Call the designer. Lots of talk about branding. Previous two were good, we want to continue with this motif. No artsy shmartsy crap. Stick with the stuff that worked. If you want trendy, go work on a zine.

Much ballyhoo, new proofs by end of week. I don't even WANT to know what that poor man is saying about me about now.

6:00pm Longer conversations with two writers who may work on an upcoming project. Lot's of explaining the concept, explaining the parameters. This is like being a translator at the UN with the nominal author on one side, the prospective publisher on the other, and the writers as the third parties. Each will get the proposal I sold to the publisher. We'll see who wants to do it, can do it in a reasonable amount of time and won't charge an arm and a leg.

7:00pm Last cover letter printed, pitch package and novel enveloped and scheduled with the messenger service.

7:30 Now to the must-read section of the daily webcrawl: Media Bistro, PubLunch, PW, more on AJ , Sarah's blog, Beatrice and others I get to when I have time.

This is a nice slow day. Summer means people are taking four days off, or at their country houses or just hiding in their offices. No one is going to lunch and no one is rushing around to parties. It's kinda nice.
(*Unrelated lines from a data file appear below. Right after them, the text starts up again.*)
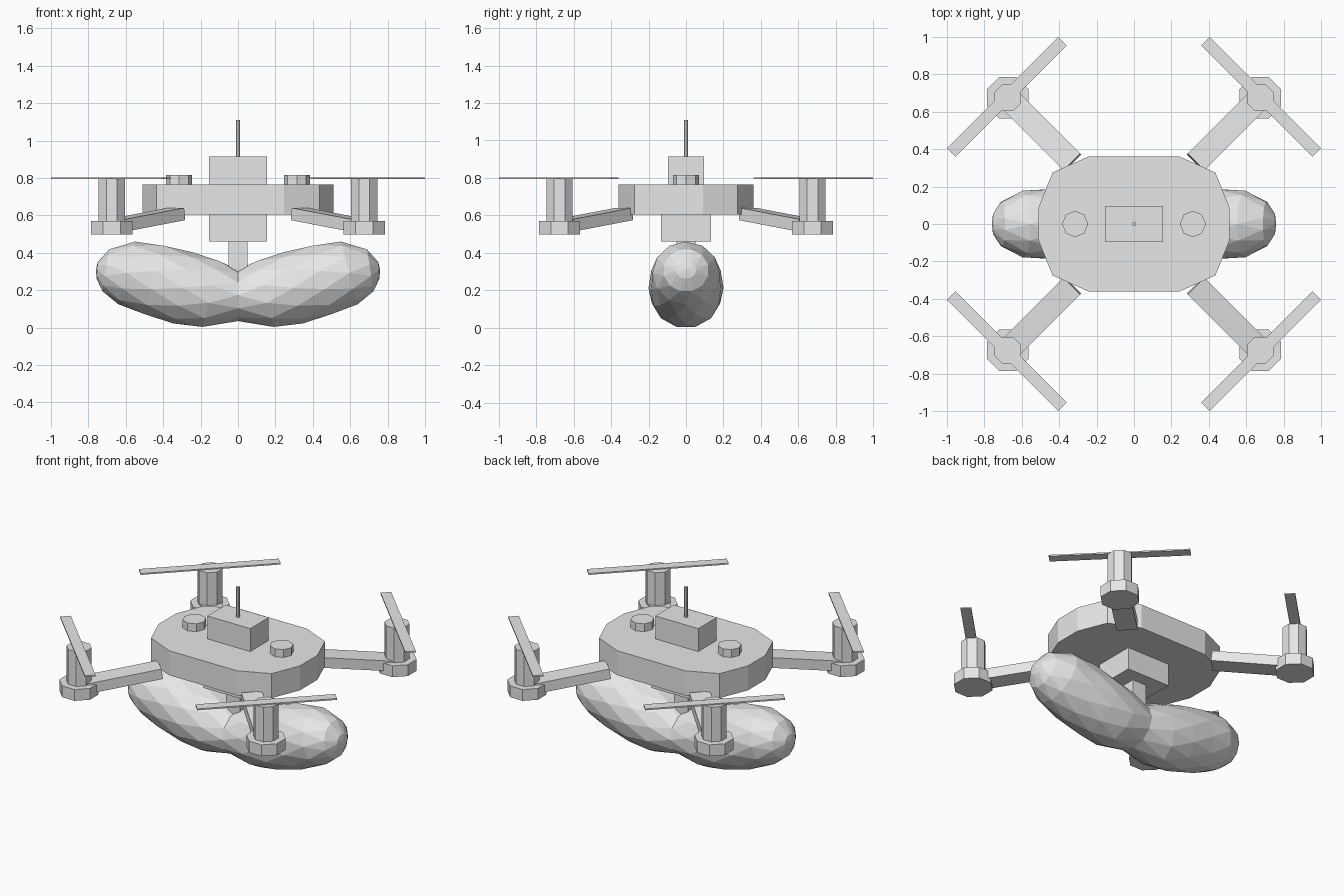
import bpy, bmesh, math
from mathutils import Matrix, Vector

if "Cube" in bpy.data.objects:
    bpy.data.objects.remove(bpy.data.objects["Cube"])

grey = bpy.data.materials.new("plain grey")
grey.diffuse_color = (0.8, 0.8, 0.8, 1)
grey.use_nodes = True
grey.node_tree.nodes["Principled BSDF"].inputs["Base Color"].default_value = grey.diffuse_color


def finish(name, bm):
    """Turn a bmesh into a flat shaded object."""
    bmesh.ops.recalc_face_normals(bm, faces=bm.faces)
    me = bpy.data.meshes.new(name)
    bm.to_mesh(me)
    bm.free()
    me.materials.append(grey)
    ob = bpy.data.objects.new(name, me)
    bpy.context.collection.objects.link(ob)
    return ob


def prism(name, outline, z0, z1):
    """Extrude an outline upward from z0 to z1."""
    bm = bmesh.new()
    low = [bm.verts.new((x, y, z0)) for x, y in outline]
    top = [bm.verts.new((x, y, z1)) for x, y in outline]
    n = len(outline)
    bm.faces.new(low)
    bm.faces.new(top)
    for i in range(n):
        j = (i + 1) % n
        bm.faces.new((low[i], low[j], top[j], top[i]))
    return finish(name, bm)


def ngon(cx, cy, r, n=8, turn=0.0):
    return [(cx + r * math.cos(turn + math.tau * i / n),
             cy + r * math.sin(turn + math.tau * i / n)) for i in range(n)]


def box(name, size, centre, rot=None):
    bm = bmesh.new()
    bmesh.ops.create_cube(bm, size=1)
    m = Matrix.Translation(centre) @ (rot or Matrix()) @ Matrix.Diagonal((*size, 1))
    bmesh.ops.transform(bm, matrix=m, verts=bm.verts)
    return finish(name, bm)


# Twelve sided hull, built from one quadrant
quad = [(0.51, 0.09), (0.435, 0.275), (0.245, 0.36)]
right = [(x, -y) for x, y in reversed(quad)] + quad
outline = right + [(-x, -y) for x, y in right]
prism("hull", outline, 0.605, 0.765)

# Boxes above and below the hull, antenna and hanging stem
box("top_box", (0.31, 0.19, 0.15), (0, 0, 0.84))
box("lower_box", (0.31, 0.265, 0.145), (0, 0, 0.5325))
box("stem", (0.10, 0.10, 0.19), (0, 0, 0.365))
prism("antenna", ngon(0, 0, 0.012), 0.915, 1.11)
for s, side in ((-1, "left"), (1, "right")):
    prism(side + "_knob", ngon(s * 0.315, 0, 0.07), 0.765, 0.816)

# Four arms with motor mounts, motors and propellers
for sx, side in ((-1, "left"), (1, "right")):
    for sy, end in ((-1, "front"), (1, "back")):
        tag = f"{end}_{side}_"
        c = 0.675
        prism(tag + "mount", ngon(sx * c, sy * c, 0.119, 8, math.pi / 8), 0.497, 0.571)
        prism(tag + "motor", ngon(sx * c, sy * c, 0.076, 8, math.pi / 8), 0.571, 0.797)
        a = math.atan2(sy, sx)
        turn = Matrix.Rotation(a, 4, 'Z')
        tilt = turn @ Matrix.Rotation(0.135, 4, 'Y')
        box(tag + "arm", (0.45, 0.125, 0.066), (sx * 0.487, sy * 0.487, 0.577), tilt)
        box(tag + "propeller", (0.064, 0.84, 0.009), (sx * 0.68, sy * 0.68, 0.799), turn)

# Bent, two lobed cargo: rings from the waist to the tip
# (top x, top z, bottom x, bottom z, half width)
half = [(0.00, 0.31, 0.00, 0.035, 0.165), (0.10, 0.355, 0.19, 0.004, 0.19),
        (0.25, 0.405, 0.345, 0.022, 0.20), (0.40, 0.438, 0.50, 0.072, 0.192),
        (0.55, 0.460, 0.64, 0.125, 0.178), (0.69, 0.418, 0.725, 0.195, 0.122),
        (0.75, 0.350, 0.756, 0.262, 0.055)]
N = 12
bm = bmesh.new()


def ring(xt, zt, xb, zb, w, s, k):
    top, low = Vector((s * xt, 0, zt)), Vector((s * xb, 0, zb))
    mid, up = (top + low) / 2, (top - low) / 2
    odd = k % 2
    grow = 1 / math.cos(math.pi / N) if odd else 1
    out = []
    for i in range(N):
        t = math.tau * (i + 0.5 * odd) / N
        p = mid + grow * math.cos(t) * up + Vector((0, w * math.sin(t), 0))
        out.append(bm.verts.new(p))
    return out


waist = ring(*half[0], 1, 0)
for s in (-1, 1):
    prev = waist
    for k in range(1, len(half)):
        cur = ring(*half[k], s, k)
        for i in range(N):
            j = (i + 1) % N
            if k % 2:
                bm.faces.new((prev[i], prev[j], cur[i]))
                bm.faces.new((prev[j], cur[j], cur[i]))
            else:
                bm.faces.new((prev[i], prev[j], cur[j]))
                bm.faces.new((prev[i], cur[j], cur[i]))
        prev = cur
    tip = bm.verts.new((s * 0.76, 0, 0.308))
    for i in range(N):
        bm.faces.new((prev[i], prev[(i + 1) % N], tip))
cargo = finish("cargo", bm)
Daily tally:
Calls: outgoing 36, incoming 17.
Mail: letters10, packages 1
Vulgarities: required by law 6, optional extras for particular fuckwits 19

Miss Snark 1, World 0.
Ya!
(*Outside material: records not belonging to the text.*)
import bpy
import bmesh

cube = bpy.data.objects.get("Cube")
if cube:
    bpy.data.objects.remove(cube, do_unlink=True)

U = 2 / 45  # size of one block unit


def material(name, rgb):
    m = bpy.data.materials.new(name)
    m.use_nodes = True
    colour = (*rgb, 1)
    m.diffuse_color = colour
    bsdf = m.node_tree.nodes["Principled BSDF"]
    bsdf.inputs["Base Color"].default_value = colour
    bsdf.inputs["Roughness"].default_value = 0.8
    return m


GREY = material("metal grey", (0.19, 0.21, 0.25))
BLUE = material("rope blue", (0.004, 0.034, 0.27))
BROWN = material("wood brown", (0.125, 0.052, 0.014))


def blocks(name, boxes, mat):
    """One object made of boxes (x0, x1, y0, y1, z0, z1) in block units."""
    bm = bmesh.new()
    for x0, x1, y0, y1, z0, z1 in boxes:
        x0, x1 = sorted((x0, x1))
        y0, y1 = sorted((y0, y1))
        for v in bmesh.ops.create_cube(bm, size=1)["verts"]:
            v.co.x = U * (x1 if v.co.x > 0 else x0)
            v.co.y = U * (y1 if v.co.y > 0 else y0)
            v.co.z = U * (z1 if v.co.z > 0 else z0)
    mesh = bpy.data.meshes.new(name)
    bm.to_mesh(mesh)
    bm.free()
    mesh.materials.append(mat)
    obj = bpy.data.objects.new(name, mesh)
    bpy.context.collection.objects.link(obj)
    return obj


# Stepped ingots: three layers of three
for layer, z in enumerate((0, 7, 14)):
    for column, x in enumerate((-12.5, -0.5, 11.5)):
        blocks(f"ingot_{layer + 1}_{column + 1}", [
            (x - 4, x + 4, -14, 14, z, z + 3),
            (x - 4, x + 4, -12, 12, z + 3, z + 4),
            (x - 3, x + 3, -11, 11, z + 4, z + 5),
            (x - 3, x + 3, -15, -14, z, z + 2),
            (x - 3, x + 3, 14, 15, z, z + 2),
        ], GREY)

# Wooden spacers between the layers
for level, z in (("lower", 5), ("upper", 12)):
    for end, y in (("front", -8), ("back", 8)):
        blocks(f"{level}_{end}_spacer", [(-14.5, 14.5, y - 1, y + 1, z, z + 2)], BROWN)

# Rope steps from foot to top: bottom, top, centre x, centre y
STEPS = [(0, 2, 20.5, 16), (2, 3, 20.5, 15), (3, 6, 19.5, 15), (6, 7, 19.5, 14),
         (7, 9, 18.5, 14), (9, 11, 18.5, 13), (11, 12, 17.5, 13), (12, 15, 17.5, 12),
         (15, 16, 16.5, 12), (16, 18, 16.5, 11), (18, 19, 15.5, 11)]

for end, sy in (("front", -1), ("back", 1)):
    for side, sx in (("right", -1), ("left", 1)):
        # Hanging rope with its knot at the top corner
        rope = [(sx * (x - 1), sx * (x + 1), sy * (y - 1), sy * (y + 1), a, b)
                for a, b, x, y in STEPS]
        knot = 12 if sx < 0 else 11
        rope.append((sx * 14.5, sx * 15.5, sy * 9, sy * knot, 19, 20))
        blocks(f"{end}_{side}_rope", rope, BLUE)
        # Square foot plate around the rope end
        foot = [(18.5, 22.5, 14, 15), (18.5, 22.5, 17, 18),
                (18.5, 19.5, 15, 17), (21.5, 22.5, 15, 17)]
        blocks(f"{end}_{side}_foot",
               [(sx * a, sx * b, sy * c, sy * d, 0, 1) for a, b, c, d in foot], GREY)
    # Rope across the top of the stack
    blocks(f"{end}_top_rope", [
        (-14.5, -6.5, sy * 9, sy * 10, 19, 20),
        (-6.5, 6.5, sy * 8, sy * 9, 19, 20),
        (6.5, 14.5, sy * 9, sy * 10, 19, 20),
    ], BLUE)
The only HP post from me...I promise

Harry Potter, the latest incarnation of child saviour, has just set a new records for books flying off the shelf...presumably without the aid of a magic wand. Scholastic is of course thrilled, JK Rowling is rolling in dough, and children at sleepaway camp finally have something to read rather than boring old ghost stories around the campfire. Even His Holiness got some ink by questioning whether Harry Potter squelches Christian values before they have time to develop.

A normally well balanced friend of mine is tearing her hair out about Harry.
"What the HELL is this madness about," she howled. "It's not even like they
are good books."

Of course not. For the madness of crowds and the lure of "must have" statistically you must appeal not to the top 10%, but to the top 30%. For ten MILLION people to buy books, you must have something akin to McDonalds burgers...good enough so adults can stand to eat one while the kids scarf down the "forbidden pleasure".


And why not? It's not like the kids are going to read something else instead of Harry. They'll choose from the array of activities available. Their menu is not McDonalds or Burger King, it's hamburgers, chicken, tacos, sushi , pizza and for the truly unlucky, a loving meal cooked at home by an adoring mom who probably doesn't let them eat junk food OR read Harry Potter.

This is not rational based economics we're seeing here.
This is just frenzy.
Yanno, like the tulips in Holland.
and the south sea bubble.
and the dot com boom of the 90's.

JK Rowling is VERY savvy in telling people the series is limited.
Sort of like DeBeers numbering diamonds.
"There could be more, but there won't. Don't miss out."